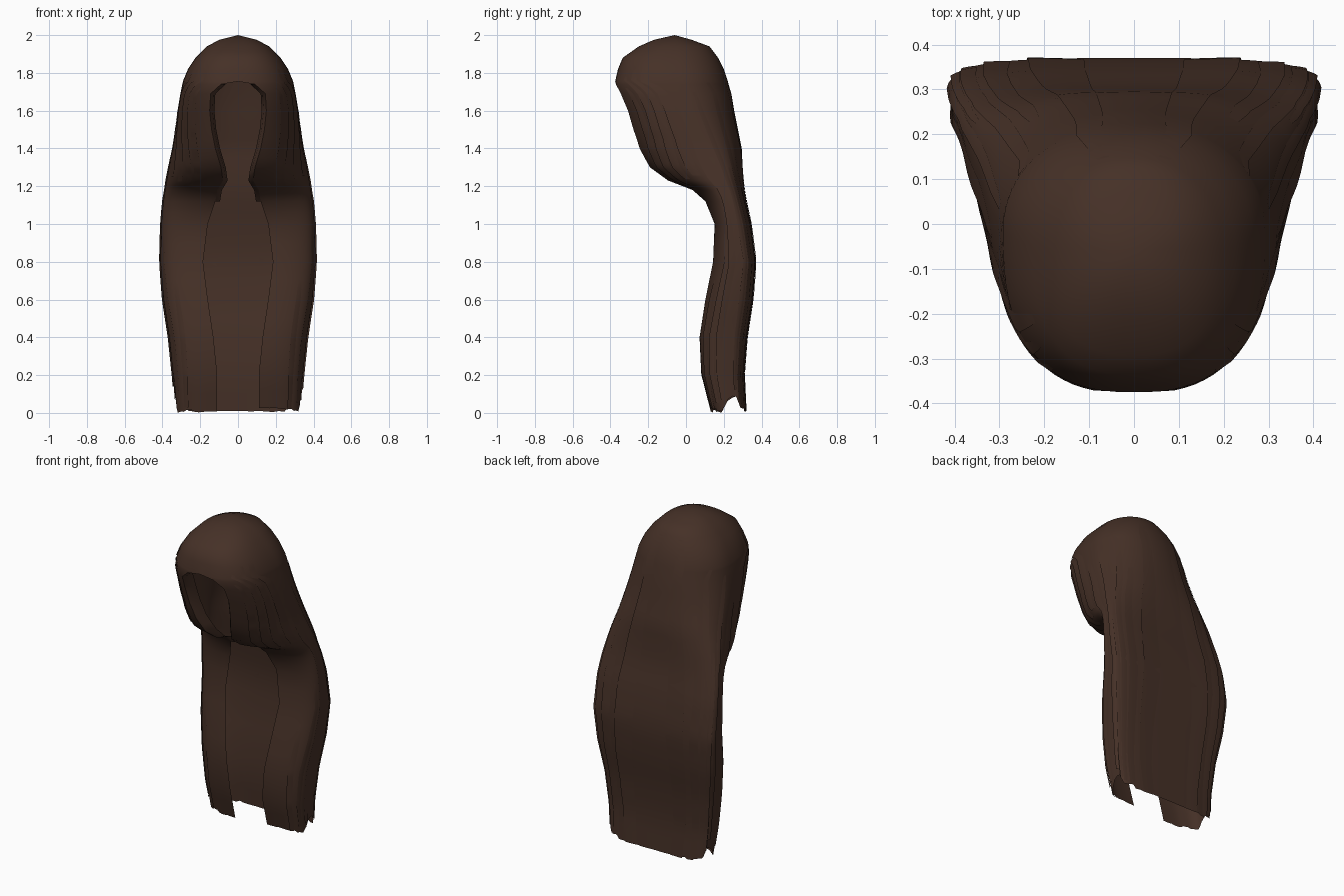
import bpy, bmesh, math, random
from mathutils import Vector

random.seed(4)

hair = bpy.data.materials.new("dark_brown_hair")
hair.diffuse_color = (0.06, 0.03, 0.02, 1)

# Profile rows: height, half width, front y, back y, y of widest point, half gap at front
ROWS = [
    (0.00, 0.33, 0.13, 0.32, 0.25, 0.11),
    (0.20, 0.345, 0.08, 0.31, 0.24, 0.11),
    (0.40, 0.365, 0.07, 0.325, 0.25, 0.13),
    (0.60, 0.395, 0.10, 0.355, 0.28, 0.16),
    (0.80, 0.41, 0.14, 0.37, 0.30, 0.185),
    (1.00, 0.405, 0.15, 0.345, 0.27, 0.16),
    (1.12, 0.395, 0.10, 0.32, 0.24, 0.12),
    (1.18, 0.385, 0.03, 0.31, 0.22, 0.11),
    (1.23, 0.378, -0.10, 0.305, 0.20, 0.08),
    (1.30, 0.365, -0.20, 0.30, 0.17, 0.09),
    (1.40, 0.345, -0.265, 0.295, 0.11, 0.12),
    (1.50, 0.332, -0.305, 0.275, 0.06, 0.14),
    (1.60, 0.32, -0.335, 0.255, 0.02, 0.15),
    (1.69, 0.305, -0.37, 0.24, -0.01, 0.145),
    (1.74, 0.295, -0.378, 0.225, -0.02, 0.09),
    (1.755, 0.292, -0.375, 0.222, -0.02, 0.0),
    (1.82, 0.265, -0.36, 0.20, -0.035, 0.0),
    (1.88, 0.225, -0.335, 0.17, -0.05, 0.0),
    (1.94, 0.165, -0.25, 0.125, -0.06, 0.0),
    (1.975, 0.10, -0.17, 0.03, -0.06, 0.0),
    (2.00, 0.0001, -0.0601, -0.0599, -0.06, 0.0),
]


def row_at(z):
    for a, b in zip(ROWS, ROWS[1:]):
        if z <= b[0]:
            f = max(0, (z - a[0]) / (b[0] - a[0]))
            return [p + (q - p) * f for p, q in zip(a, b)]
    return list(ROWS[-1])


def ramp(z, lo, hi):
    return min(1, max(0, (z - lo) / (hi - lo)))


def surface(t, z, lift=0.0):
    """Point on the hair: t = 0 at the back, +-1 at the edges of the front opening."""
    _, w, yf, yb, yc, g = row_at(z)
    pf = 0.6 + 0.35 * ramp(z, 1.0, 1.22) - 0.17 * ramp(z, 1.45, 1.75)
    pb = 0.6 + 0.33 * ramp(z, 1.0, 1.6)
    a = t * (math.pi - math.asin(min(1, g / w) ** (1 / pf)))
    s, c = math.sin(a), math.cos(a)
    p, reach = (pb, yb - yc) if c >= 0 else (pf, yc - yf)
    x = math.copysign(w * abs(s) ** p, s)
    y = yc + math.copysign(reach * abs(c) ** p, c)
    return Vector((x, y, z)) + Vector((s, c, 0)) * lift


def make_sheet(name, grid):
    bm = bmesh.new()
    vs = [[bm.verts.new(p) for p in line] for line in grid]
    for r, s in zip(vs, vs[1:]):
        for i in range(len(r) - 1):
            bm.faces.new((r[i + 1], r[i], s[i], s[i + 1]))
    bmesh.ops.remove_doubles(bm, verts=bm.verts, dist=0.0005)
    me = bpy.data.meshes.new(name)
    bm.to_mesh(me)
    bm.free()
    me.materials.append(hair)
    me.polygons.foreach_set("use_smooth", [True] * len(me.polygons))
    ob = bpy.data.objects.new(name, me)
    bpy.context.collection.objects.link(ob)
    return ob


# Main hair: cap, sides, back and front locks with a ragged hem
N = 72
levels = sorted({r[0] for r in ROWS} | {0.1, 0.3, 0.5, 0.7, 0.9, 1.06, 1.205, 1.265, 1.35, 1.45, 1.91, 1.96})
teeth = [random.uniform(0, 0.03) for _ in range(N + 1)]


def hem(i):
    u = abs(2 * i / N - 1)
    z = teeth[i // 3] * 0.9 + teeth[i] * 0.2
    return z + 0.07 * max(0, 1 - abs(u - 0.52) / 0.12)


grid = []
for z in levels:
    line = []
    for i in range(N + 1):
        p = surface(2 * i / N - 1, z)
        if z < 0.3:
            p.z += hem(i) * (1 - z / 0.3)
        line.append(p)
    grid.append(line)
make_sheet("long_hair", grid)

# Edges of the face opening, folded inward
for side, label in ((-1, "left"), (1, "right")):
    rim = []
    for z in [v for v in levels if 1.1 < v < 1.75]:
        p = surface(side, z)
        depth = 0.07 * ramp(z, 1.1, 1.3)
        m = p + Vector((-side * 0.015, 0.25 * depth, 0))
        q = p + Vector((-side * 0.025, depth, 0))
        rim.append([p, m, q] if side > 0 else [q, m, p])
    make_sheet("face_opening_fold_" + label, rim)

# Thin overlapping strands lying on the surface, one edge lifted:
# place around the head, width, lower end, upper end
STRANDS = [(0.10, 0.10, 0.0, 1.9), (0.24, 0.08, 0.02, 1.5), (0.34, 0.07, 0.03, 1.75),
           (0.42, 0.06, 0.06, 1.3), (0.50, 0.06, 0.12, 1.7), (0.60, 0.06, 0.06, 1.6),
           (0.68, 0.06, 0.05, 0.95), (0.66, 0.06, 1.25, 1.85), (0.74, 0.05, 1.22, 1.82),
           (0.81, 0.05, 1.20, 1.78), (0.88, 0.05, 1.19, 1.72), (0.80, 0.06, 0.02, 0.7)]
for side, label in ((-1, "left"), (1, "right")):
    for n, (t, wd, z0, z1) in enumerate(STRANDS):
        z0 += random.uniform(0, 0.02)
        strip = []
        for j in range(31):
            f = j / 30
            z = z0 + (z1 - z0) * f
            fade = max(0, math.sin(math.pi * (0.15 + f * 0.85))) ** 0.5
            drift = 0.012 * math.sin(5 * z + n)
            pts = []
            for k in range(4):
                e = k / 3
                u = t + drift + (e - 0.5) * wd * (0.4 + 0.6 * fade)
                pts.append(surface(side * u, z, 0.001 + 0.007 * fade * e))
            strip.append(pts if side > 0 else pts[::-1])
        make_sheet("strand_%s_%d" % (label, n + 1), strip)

● ● ●

# Work to complete
Exact copy, no pictures: reproduce every entry shown above.

# Solution for this task
import bpy, bmesh, math, random
from mathutils import Vector

random.seed(4)

hair = bpy.data.materials.new("dark_brown_hair")
hair.diffuse_color = (0.06, 0.03, 0.02, 1)

# Profile rows: height, half width, front y, back y, y of widest point, half gap at front
ROWS = [
    (0.00, 0.33, 0.13, 0.32, 0.25, 0.11),
    (0.20, 0.345, 0.08, 0.31, 0.24, 0.11),
    (0.40, 0.365, 0.07, 0.325, 0.25, 0.13),
    (0.60, 0.395, 0.10, 0.355, 0.28, 0.16),
    (0.80, 0.41, 0.14, 0.37, 0.30, 0.185),
    (1.00, 0.405, 0.15, 0.345, 0.27, 0.16),
    (1.12, 0.395, 0.10, 0.32, 0.24, 0.12),
    (1.18, 0.385, 0.03, 0.31, 0.22, 0.11),
    (1.23, 0.378, -0.10, 0.305, 0.20, 0.08),
    (1.30, 0.365, -0.20, 0.30, 0.17, 0.09),
    (1.40, 0.345, -0.265, 0.295, 0.11, 0.12),
    (1.50, 0.332, -0.305, 0.275, 0.06, 0.14),
    (1.60, 0.32, -0.335, 0.255, 0.02, 0.15),
    (1.69, 0.305, -0.37, 0.24, -0.01, 0.145),
    (1.74, 0.295, -0.378, 0.225, -0.02, 0.09),
    (1.755, 0.292, -0.375, 0.222, -0.02, 0.0),
    (1.82, 0.265, -0.36, 0.20, -0.035, 0.0),
    (1.88, 0.225, -0.335, 0.17, -0.05, 0.0),
    (1.94, 0.165, -0.25, 0.125, -0.06, 0.0),
    (1.975, 0.10, -0.17, 0.03, -0.06, 0.0),
    (2.00, 0.0001, -0.0601, -0.0599, -0.06, 0.0),
]


def row_at(z):
    for a, b in zip(ROWS, ROWS[1:]):
        if z <= b[0]:
            f = max(0, (z - a[0]) / (b[0] - a[0]))
            return [p + (q - p) * f for p, q in zip(a, b)]
    return list(ROWS[-1])


def ramp(z, lo, hi):
    return min(1, max(0, (z - lo) / (hi - lo)))


def surface(t, z, lift=0.0):
    """Point on the hair: t = 0 at the back, +-1 at the edges of the front opening."""
    _, w, yf, yb, yc, g = row_at(z)
    pf = 0.6 + 0.35 * ramp(z, 1.0, 1.22) - 0.17 * ramp(z, 1.45, 1.75)
    pb = 0.6 + 0.33 * ramp(z, 1.0, 1.6)
    a = t * (math.pi - math.asin(min(1, g / w) ** (1 / pf)))
    s, c = math.sin(a), math.cos(a)
    p, reach = (pb, yb - yc) if c >= 0 else (pf, yc - yf)
    x = math.copysign(w * abs(s) ** p, s)
    y = yc + math.copysign(reach * abs(c) ** p, c)
    return Vector((x, y, z)) + Vector((s, c, 0)) * lift


def make_sheet(name, grid):
    bm = bmesh.new()
    vs = [[bm.verts.new(p) for p in line] for line in grid]
    for r, s in zip(vs, vs[1:]):
        for i in range(len(r) - 1):
            bm.faces.new((r[i + 1], r[i], s[i], s[i + 1]))
    bmesh.ops.remove_doubles(bm, verts=bm.verts, dist=0.0005)
    me = bpy.data.meshes.new(name)
    bm.to_mesh(me)
    bm.free()
    me.materials.append(hair)
    me.polygons.foreach_set("use_smooth", [True] * len(me.polygons))
    ob = bpy.data.objects.new(name, me)
    bpy.context.collection.objects.link(ob)
    return ob


# Main hair: cap, sides, back and front locks with a ragged hem
N = 72
levels = sorted({r[0] for r in ROWS} | {0.1, 0.3, 0.5, 0.7, 0.9, 1.06, 1.205, 1.265, 1.35, 1.45, 1.91, 1.96})
teeth = [random.uniform(0, 0.03) for _ in range(N + 1)]


def hem(i):
    u = abs(2 * i / N - 1)
    z = teeth[i // 3] * 0.9 + teeth[i] * 0.2
    return z + 0.07 * max(0, 1 - abs(u - 0.52) / 0.12)


grid = []
for z in levels:
    line = []
    for i in range(N + 1):
        p = surface(2 * i / N - 1, z)
        if z < 0.3:
            p.z += hem(i) * (1 - z / 0.3)
        line.append(p)
    grid.append(line)
make_sheet("long_hair", grid)

# Edges of the face opening, folded inward
for side, label in ((-1, "left"), (1, "right")):
    rim = []
    for z in [v for v in levels if 1.1 < v < 1.75]:
        p = surface(side, z)
        depth = 0.07 * ramp(z, 1.1, 1.3)
        m = p + Vector((-side * 0.015, 0.25 * depth, 0))
        q = p + Vector((-side * 0.025, depth, 0))
        rim.append([p, m, q] if side > 0 else [q, m, p])
    make_sheet("face_opening_fold_" + label, rim)

# Thin overlapping strands lying on the surface, one edge lifted:
# place around the head, width, lower end, upper end
STRANDS = [(0.10, 0.10, 0.0, 1.9), (0.24, 0.08, 0.02, 1.5), (0.34, 0.07, 0.03, 1.75),
           (0.42, 0.06, 0.06, 1.3), (0.50, 0.06, 0.12, 1.7), (0.60, 0.06, 0.06, 1.6),
           (0.68, 0.06, 0.05, 0.95), (0.66, 0.06, 1.25, 1.85), (0.74, 0.05, 1.22, 1.82),
           (0.81, 0.05, 1.20, 1.78), (0.88, 0.05, 1.19, 1.72), (0.80, 0.06, 0.02, 0.7)]
for side, label in ((-1, "left"), (1, "right")):
    for n, (t, wd, z0, z1) in enumerate(STRANDS):
        z0 += random.uniform(0, 0.02)
        strip = []
        for j in range(31):
            f = j / 30
            z = z0 + (z1 - z0) * f
            fade = max(0, math.sin(math.pi * (0.15 + f * 0.85))) ** 0.5
            drift = 0.012 * math.sin(5 * z + n)
            pts = []
            for k in range(4):
                e = k / 3
                u = t + drift + (e - 0.5) * wd * (0.4 + 0.6 * fade)
                pts.append(surface(side * u, z, 0.001 + 0.007 * fade * e))
            strip.append(pts if side > 0 else pts[::-1])
        make_sheet("strand_%s_%d" % (label, n + 1), strip)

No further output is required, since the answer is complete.